CBS 58 Investigates: Wisconsin hospital bed supply strained in pandemic plans
MILWAUKEE (CBS 58) – First schools, then bars and restaurants, now malls. All the closures may seem dramatic, but they’re being done in order to slow the spread of coronavirus. Wisconsin pandemic plans published in 2007 used the 1918 Spanish Flu as a guide. They show the numbers of people needing to be hospitalized far outstrips the supply of beds.
State health officials have so far been unable to answer whether the supply of hospital beds and ventilators are adequate in this state.
“That’s the conversation we’re having right now,” said Department of Health Services Director Designee Andrea Palm.
Palm said the state is trying to get that figured out. But two reports from 2007 paint a bleak picture.
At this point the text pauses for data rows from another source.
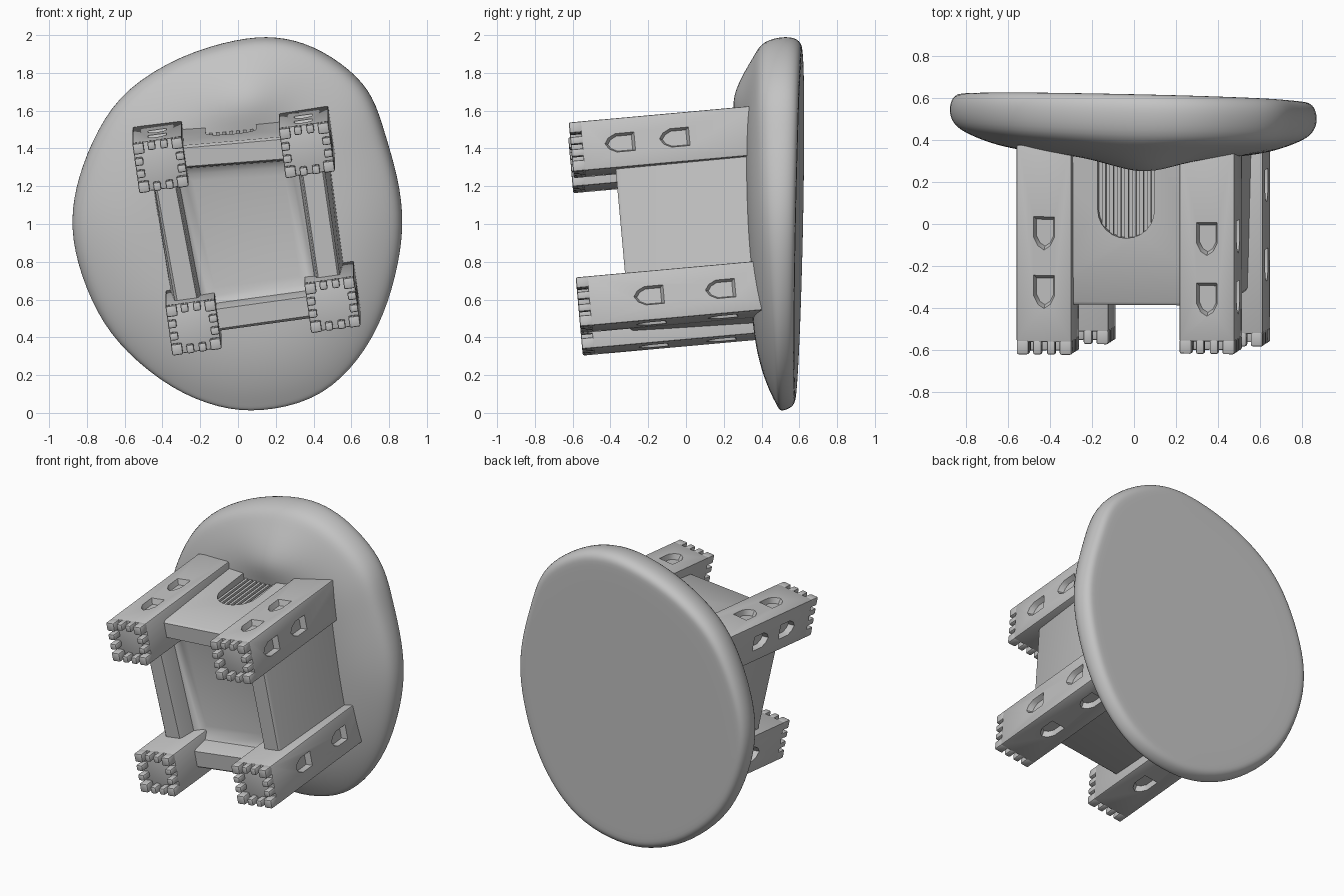
import bpy, bmesh, math
from mathutils import Matrix, Vector

cube = bpy.data.objects.get("Cube")
if cube:
    bpy.data.objects.remove(cube, do_unlink=True)

stone = bpy.data.materials.new("grey_stone")
stone.use_nodes = True
GREY = (0.55, 0.55, 0.55, 1)
stone.diffuse_color = GREY
stone.node_tree.nodes["Principled BSDF"].inputs["Base Color"].default_value = GREY

# Castle frame: local z is the castle's height, pointing out towards the front
TILT, TWIST = 0.09, math.radians(8)
FRAME = Matrix.Translation((0, 0, 1)) @ Matrix.Rotation(math.pi / 2 + TILT, 4, 'X')
HALF = 0.132
SINK = -0.42


def spin(angle):
    return Matrix.Rotation(angle, 4, 'Z')


def finish(bm, name, matrix=Matrix()):
    bm.transform(matrix)
    bmesh.ops.recalc_face_normals(bm, faces=bm.faces[:])
    mesh = bpy.data.meshes.new(name)
    bm.to_mesh(mesh)
    bm.free()
    mesh.materials.append(stone)
    obj = bpy.data.objects.new(name, mesh)
    bpy.context.collection.objects.link(obj)
    return obj


def add_box(bm, low, high, matrix=Matrix()):
    low, high = Vector(low), Vector(high)
    size = Matrix.Diagonal((*(high - low), 1))
    bmesh.ops.create_cube(bm, size=1, matrix=matrix @ Matrix.Translation((low + high) / 2) @ size)


def add_loft(bm, rings):
    rows = [[bm.verts.new(p) for p in ring] for ring in rings]
    n = len(rows[0])
    for a, b in zip(rows, rows[1:]):
        for i in range(n):
            bm.faces.new((a[i], a[(i + 1) % n], b[(i + 1) % n], b[i]))
    bm.faces.new(rows[0][::-1])
    bm.faces.new(rows[-1])


def apply(obj, kind, **settings):
    mod = obj.modifiers.new(kind.lower(), kind)
    for key, value in settings.items():
        setattr(mod, key, value)
    bpy.context.view_layer.objects.active = obj
    bpy.ops.object.modifier_apply(modifier=mod.name)


def carve(obj, cutter):
    cutter.hide_render = True
    apply(obj, 'BOOLEAN', object=cutter, operation='DIFFERENCE', solver='EXACT')
    bpy.data.objects.remove(cutter, do_unlink=True)


def smooth(obj, degrees):
    bpy.ops.object.select_all(action='DESELECT')
    obj.select_set(True)
    bpy.context.view_layer.objects.active = obj
    bpy.ops.object.shade_smooth_by_angle(angle=math.radians(degrees))


# Rounded mound with a flat back
OUTLINE = [(.2, 2), (0, 1.985), (-.3, 1.9), (-.6, 1.72), (-.75, 1.5), (-.85, 1.25),
           (-.89, 1.03), (-.86, .8), (-.75, .52), (-.6, .32), (-.35, .12), (-.1, .02),
           (.12, 0), (.4, .06), (.6, .22), (.75, .45), (.84, .72), (.885, 1),
           (.85, 1.25), (.78, 1.48), (.72, 1.68), (.6, 1.82), (.4, 1.95)]
BACK = [(.3, .6), (.9, .6), (.95, .6), (.985, .58), (1.005, .52)]
FRONT = [(.98, .45), (.9, .41), (.78, .37), (.65, .345), (.52, .335), (.4, .33), (.15, .33)]


def mound_point(x, z, scale, y, slope):
    px, pz = x * scale, 1 + (z - 1) * scale
    bulge = .095 * math.exp(-((px - .03) / .2) ** 2 - ((pz - 1.66) / .17) ** 2)
    lean = slope * (pz - 1) - .025 * px
    return px, y + lean - (bulge if slope < 0 else 0), pz


bm = bmesh.new()
add_loft(bm, [[mound_point(x, z, s, y, k) for x, z in OUTLINE]
              for rows, k in ((BACK, .02), (FRONT, -.04)) for s, y in rows])
mound = finish(bm, "mound")
apply(mound, 'SUBSURF', levels=2)
smooth(mound, 60)

# Towers: name, centre, height, window heights, angles of the outer faces
TOWERS = [("upper_right_tower", (-.41, .364), .58, (.28, .0), (90, 180)),
          ("upper_left_tower", (.365, .443), .57, (.31, .02), (0, 90)),
          ("lower_left_tower", (.5, -.377), .607, (.23, -.15), (270, 0)),
          ("lower_right_tower", (-.235, -.497), .607, (.23, -.13), (180, 270))]
WINDOW = [(-.05, -.08), (.05, -.08), (.05, .02), (.03, .06), (0, .08), (-.03, .06), (-.05, .02)]
NOTCH_DEPTH, RIM = .06, .045

for name, (u, v), top, levels, sides in TOWERS:
    place = FRAME @ Matrix.Translation((u, v, 0)) @ spin(TWIST)
    bm = bmesh.new()
    add_box(bm, (-HALF, -HALF, SINK), (HALF, HALF, top - NOTCH_DEPTH))
    tower = finish(bm, name, place)
    apply(tower, 'BEVEL', width=.008, segments=2)

    # Pointed window recesses on the outer faces
    bm = bmesh.new()
    for side in sides:
        turn = spin(math.radians(side))
        for level in levels:
            add_loft(bm, [[turn @ Vector((d, s * k, level + h * k)) for s, h in WINDOW]
                          for d, k in ((HALF + .02, 1.1), (HALF - .035, .8))])
    carve(tower, finish(bm, "window_cutter", place))
    smooth(tower, 35)

    # Battlements around the rim
    bm = bmesh.new()
    low, high = top - NOTCH_DEPTH - .01, top
    for quarter in range(4):
        turn = spin(quarter * math.pi / 2)
        add_box(bm, (HALF - .058, HALF - .058, low), (HALF, HALF, high), turn)
        for s in (-.033, .033):
            add_box(bm, (HALF - RIM, s - .02, low), (HALF, s + .02, high), turn)
    merlons = finish(bm, name + "_battlements", place)
    apply(merlons, 'BEVEL', width=.009, segments=2)
    smooth(merlons, 40)

# Keep: walls around a sunken courtyard
WALL_TOP, WALL_HALF = .345, .085
centres = [Vector((*t[1], 0)) for t in TOWERS]
middle = sum(centres, Vector()) / 4
bm = bmesh.new()
rings = []
for height, grow in ((SINK, .09), (WALL_TOP - .015, .068), (WALL_TOP, .055)):
    rings.append([c + Vector((math.copysign(grow, c.x - middle.x),
                              math.copysign(grow, c.y - middle.y), height)) for c in centres])
add_loft(bm, rings)
bmesh.ops.recalc_face_normals(bm, faces=bm.faces[:])
floor = max(bm.faces, key=lambda f: f.calc_center_median().z)
for inset, drop in ((.145, 0), (.012, .02), (.018, .1), (.05, .025), (.06, .01)):
    bmesh.ops.inset_region(bm, faces=[floor], thickness=inset)
    for vert in floor.verts:
        vert.co.z -= drop
keep = finish(bm, "keep_walls", FRAME)

# Arched gateway in the upper wall with a grating of bars
a, b = centres[0], centres[1]
along = math.atan2(b.y - a.y, b.x - a.x)
gate = FRAME @ Matrix.Translation((a + b) / 2 + Vector((-.015, .075, 0))) @ spin(along)
GATE_HALF, SPRING = .135, -.11
arch = [(-GATE_HALF, SINK - .1), (GATE_HALF, SINK - .1)]
arch += [(GATE_HALF * math.cos(t * math.pi / 12), SPRING + GATE_HALF * math.sin(t * math.pi / 12))
         for t in range(13)]
bm = bmesh.new()
add_loft(bm, [[(s, d, h) for s, h in arch] for d in (-.045, .15)])
carve(keep, finish(bm, "gate_cutter", gate))
smooth(keep, 40)

bm = bmesh.new()
for i in range(-3, 4):
    s = i * .036
    rise = SPRING + math.sqrt(GATE_HALF ** 2 - s ** 2)
    add_box(bm, (s - .009, -.06, SINK), (s + .009, -.015, rise + .005))
finish(bm, "gate_bars", gate)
The Milwaukee Health Department Pandemic Flu Plan showed 32,724 people could die across Wisconsin.
170,599 people would need to be hospitalized.
Wisconsin’s Pandemic Operations Plan said there were only 12,922 staffed hospital beds in the state. The state plan said hospitals could add an additional 17,700 beds for a limited time, increasing the bed count to 30,622.
It also projected 40 percent of hospital employees could get sick.
Wisconsin Governor Tony Evers said that’s why social distancing measures are necessary.
“We need our health care workers, our direct care workers, first responders, military to stay healthy,” said Evers.
The state plan also said ventilators would be in short supply.
The state projected at the peak of a flu pandemic 566 ventilators would be used by flu patients. That was 60 percent of the supply in Wisconsin at the time, meaning the state had 943 total when the report was published in 2007.
Palm couldn’t answer how many the state has currently.
“We’re working very closely with our health partners around the state to do that kind of inventory,” said Palm.
The American Hospital Directory’s current count of Wisconsin beds is lower than what the state planned for in 2007: 11,050.
The Harvard Global Health Institute released a model based on those numbers and infection rates. It showed Milwaukee would run out of beds if 20 percent of Milwaukee’s population were infected between six and 12 months.